In the movie Roti Kapda Aur Makan, when the character played by Maushmi Chatterjee is gang raped, one of the rapists is a saffron-clad holy man. Do they have the guts to show a person looking like a maulvi or a church priest raping someone?

In the movie Guide, crude-looking Brahmins are shown deceiving gullible villagersIn the movie Hichki, the heroine (who suffers from Asperger’s syndrome) is rejected by all Hindu-sounding characters but is provided help by Christian and Muslim-sounding characters.

In the movie Guide, crude-looking Brahmins are shown deceiving gullible villagers, but when an English-speaking city dweller comes and defeats them in an English-Sanskrit debate, they flee in panic.

Most of the sadhus are disguised swindlers looking to steal or molest women. People are cutting the Hindu “choti” in disgust, disappointment, or simply for fun. Characters are performing nasty acts while chanting Hindu religious hymns. The temple is dirty and small, but the mosque or the church is grand and majestic. People behave lampoonish while standing in front of Hindu deities but are very serious and deferential when in a mosque or a church.

Examples like these can go and on. Not all depictions are obvious.
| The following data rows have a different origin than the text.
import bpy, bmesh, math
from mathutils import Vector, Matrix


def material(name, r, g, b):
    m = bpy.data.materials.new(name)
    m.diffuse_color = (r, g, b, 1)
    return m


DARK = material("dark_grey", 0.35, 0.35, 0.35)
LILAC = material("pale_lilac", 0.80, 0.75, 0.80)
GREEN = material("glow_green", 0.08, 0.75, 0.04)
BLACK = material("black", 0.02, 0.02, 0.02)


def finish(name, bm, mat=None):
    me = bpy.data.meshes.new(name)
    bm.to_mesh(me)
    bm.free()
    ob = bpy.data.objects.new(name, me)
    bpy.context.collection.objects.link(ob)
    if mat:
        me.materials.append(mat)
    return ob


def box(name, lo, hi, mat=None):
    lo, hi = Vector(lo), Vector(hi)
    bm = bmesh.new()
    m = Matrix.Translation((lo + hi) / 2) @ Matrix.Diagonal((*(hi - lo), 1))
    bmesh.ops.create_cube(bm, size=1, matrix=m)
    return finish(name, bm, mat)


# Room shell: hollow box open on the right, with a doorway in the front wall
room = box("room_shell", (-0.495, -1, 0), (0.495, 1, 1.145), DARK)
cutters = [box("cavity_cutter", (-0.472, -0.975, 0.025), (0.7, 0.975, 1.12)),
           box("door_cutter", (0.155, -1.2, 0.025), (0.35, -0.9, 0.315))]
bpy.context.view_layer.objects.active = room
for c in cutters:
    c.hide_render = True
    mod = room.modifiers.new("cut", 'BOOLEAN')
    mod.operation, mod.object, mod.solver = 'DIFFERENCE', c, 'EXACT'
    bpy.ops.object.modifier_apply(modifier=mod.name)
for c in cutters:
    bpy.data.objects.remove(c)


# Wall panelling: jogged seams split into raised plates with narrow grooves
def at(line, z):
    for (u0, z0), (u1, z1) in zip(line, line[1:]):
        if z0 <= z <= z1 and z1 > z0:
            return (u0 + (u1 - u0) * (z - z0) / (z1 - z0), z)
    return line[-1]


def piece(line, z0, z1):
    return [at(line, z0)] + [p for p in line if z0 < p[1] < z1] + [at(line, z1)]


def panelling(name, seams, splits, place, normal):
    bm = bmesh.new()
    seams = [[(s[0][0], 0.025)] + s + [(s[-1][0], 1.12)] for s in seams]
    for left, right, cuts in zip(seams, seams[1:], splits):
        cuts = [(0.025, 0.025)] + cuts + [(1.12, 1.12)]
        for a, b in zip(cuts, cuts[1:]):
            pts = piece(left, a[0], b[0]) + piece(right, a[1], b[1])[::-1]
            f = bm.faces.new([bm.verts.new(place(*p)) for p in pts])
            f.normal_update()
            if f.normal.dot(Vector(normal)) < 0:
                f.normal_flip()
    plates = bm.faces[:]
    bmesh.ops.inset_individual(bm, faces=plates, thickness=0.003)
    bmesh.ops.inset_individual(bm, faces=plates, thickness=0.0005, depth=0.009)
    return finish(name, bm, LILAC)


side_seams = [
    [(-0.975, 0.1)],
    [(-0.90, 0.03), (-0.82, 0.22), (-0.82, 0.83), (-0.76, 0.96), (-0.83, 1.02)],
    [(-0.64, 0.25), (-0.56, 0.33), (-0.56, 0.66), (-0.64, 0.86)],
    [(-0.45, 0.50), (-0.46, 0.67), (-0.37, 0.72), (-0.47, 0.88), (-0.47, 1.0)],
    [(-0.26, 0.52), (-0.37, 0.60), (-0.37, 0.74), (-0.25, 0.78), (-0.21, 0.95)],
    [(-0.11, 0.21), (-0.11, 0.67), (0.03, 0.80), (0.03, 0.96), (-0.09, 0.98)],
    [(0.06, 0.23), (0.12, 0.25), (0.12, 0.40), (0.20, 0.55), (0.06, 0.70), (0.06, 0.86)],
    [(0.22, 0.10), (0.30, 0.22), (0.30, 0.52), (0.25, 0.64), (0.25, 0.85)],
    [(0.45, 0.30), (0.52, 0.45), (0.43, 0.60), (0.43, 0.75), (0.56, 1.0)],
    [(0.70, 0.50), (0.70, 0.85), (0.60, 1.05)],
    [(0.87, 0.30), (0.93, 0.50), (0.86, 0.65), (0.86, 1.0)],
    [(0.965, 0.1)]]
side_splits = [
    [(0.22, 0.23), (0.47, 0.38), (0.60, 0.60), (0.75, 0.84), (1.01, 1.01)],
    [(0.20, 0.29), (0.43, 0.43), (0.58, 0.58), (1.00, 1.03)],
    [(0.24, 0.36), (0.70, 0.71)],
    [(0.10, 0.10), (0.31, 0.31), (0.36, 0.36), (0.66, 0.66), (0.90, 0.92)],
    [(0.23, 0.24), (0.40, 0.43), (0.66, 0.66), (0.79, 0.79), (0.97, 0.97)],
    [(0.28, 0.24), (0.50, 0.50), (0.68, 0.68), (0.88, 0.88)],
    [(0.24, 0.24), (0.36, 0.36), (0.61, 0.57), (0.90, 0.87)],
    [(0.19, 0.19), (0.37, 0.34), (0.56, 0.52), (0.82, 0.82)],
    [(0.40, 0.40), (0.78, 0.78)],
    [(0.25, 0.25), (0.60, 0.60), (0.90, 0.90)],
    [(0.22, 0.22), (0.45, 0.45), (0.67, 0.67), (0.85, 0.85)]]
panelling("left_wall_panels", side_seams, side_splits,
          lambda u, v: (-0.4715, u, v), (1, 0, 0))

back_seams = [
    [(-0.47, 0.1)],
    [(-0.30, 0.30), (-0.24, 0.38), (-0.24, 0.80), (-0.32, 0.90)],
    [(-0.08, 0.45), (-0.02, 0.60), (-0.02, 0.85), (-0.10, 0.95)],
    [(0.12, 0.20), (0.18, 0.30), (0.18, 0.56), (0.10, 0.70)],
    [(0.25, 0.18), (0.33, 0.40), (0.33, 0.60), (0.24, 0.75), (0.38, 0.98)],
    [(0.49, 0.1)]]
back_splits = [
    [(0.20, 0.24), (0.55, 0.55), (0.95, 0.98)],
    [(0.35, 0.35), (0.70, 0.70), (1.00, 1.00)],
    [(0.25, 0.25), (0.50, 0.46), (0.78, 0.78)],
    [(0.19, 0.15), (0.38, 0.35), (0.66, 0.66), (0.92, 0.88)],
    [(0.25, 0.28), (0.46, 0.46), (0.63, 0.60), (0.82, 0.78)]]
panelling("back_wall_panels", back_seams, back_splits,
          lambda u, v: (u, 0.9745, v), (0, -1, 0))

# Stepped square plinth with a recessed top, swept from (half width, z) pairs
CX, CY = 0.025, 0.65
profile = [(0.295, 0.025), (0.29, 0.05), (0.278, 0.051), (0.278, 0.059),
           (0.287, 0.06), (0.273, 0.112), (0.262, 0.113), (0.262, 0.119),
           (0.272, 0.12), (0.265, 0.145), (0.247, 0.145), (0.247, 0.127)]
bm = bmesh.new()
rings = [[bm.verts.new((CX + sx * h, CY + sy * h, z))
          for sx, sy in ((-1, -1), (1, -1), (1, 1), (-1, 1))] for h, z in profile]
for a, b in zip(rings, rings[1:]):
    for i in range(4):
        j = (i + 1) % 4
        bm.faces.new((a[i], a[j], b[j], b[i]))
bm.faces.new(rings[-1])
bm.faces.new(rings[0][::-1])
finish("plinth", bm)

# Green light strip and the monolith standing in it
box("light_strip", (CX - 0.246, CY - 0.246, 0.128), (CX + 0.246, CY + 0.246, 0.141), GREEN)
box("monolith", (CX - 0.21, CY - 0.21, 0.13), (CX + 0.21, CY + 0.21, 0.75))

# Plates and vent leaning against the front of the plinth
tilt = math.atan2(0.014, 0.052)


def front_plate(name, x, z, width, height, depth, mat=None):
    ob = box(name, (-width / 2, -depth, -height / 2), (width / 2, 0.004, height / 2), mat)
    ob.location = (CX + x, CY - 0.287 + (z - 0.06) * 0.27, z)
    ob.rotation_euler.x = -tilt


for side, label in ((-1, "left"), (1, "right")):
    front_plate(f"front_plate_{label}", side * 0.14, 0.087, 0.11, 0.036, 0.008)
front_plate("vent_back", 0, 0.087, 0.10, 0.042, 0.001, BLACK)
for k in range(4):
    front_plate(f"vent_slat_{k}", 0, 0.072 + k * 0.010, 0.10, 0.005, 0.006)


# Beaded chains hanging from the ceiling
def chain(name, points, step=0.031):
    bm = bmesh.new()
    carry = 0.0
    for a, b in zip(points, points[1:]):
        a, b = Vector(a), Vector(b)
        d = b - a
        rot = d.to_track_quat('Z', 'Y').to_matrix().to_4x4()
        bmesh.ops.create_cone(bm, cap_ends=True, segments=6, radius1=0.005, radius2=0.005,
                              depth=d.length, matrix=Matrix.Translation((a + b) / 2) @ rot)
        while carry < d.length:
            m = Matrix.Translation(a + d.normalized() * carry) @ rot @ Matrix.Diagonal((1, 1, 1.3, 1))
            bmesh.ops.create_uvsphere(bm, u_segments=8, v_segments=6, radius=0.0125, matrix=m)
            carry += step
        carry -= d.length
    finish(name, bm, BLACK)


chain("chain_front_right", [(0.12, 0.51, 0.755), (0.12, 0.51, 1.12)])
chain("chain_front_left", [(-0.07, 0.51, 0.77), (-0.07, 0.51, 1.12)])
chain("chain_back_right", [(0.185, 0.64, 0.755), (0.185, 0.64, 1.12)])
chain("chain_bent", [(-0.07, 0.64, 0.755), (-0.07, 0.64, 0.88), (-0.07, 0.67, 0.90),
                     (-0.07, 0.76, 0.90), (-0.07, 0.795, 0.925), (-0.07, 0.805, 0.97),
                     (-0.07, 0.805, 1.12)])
You need to sensitize yourself and develop a special eye to pick nuances and realize what is going on.

Bollywood Movie OMG

The Bollywood template for creating anti-Hindu movies and TV series

  • Name the characters Ram, Krishna, Shiva, or any other Hindu God and then make other characters call them names, or make the characters named after Hindu gods do nasty things.
  • Show the hero entering the temple or interacting with the deity as if he is doing a favor by coming to the temple. The body language, the smug look on the face, nothing tells that the person has a trace of devotion.
  • A nice person who comes to help the hero or his family is always a Muslim or a Christian. This is highlighted by the way the person plays or through the surroundings.
  • When a destitute child in a movie is adopted, he/she is always adopted or sheltered by a pious Christian or Muslim, never by a pious Hindu.
  • If a kid studies in a good school, it is always a Christian missionary school with fathers and sisters moving around wearing cloaks.
  • A person who speaks fluent English is educated and smart. A person who speaks fluent Urdu is cultured, refined, and literary. A person who speaks fluent Hindi is either a comedian or a conniving, vile person.

Web Series Aashram

  • Make subtle, disparaging remarks regarding what stupid rituals you have or what silly gods you have.
  • Question religious practices and rites when they are taking place, create doubt and in general, create an atmosphere of cynicism around those practices and rites.
  • Show a person misbehaving or doing a very filthy act immediately after praying in front of a Hindu deity or coming out of the temple.
  • Never show a religious Hindu person doing good deeds.
  • Create special circumstances where a person chanting a Hindu prayer is also doing something nasty such as stealing, beating up, or misbehaving. On the other hand, a person chanting a Christian or a Muslim prayer is always dignified and up to some serious work, even if illegal.
  • A good message or an inspiring manifestation comes to the protagonist only in the form of a Christian or a Muslim scripture, never from a Hindu scripture.
  • Make fun of Hindu gods in the name of tolerance and sense of humor but never apply the same yardstick to other religions.

About the Author
Amrit Hallan is a writer learning the ropes and trying to remain true to what he believes in. As a writer he has no problem being politically incorrect. He likes being praised for his writing, but not at the cost of what he believes in. Although he is a professional writer, his true calling is literary and journalistic writing.

Professor Dheeraj Sharma of IIM Ahmedabad

Bollywood’s stereotypical representation is authentic

corrupt politicians

Hindu Brahmin surnames

PK Movie

Aamir Khan

Hindu gods

Lord Shiva

Rishi Kapoor’s character in 102 Not Out

Repulsive Brahmin

Brahmin who is reciting slokas

Lalita Pawar

movie Sherni

sacred saffron thread

KM Abharna

Maushmi Chatterjee


church priest

Hichki movie

crude-looking Brahmins

English-Sanskrit debate

Hindu religious hymns

anti-Hindu movies

TV series

Amrit Hallan author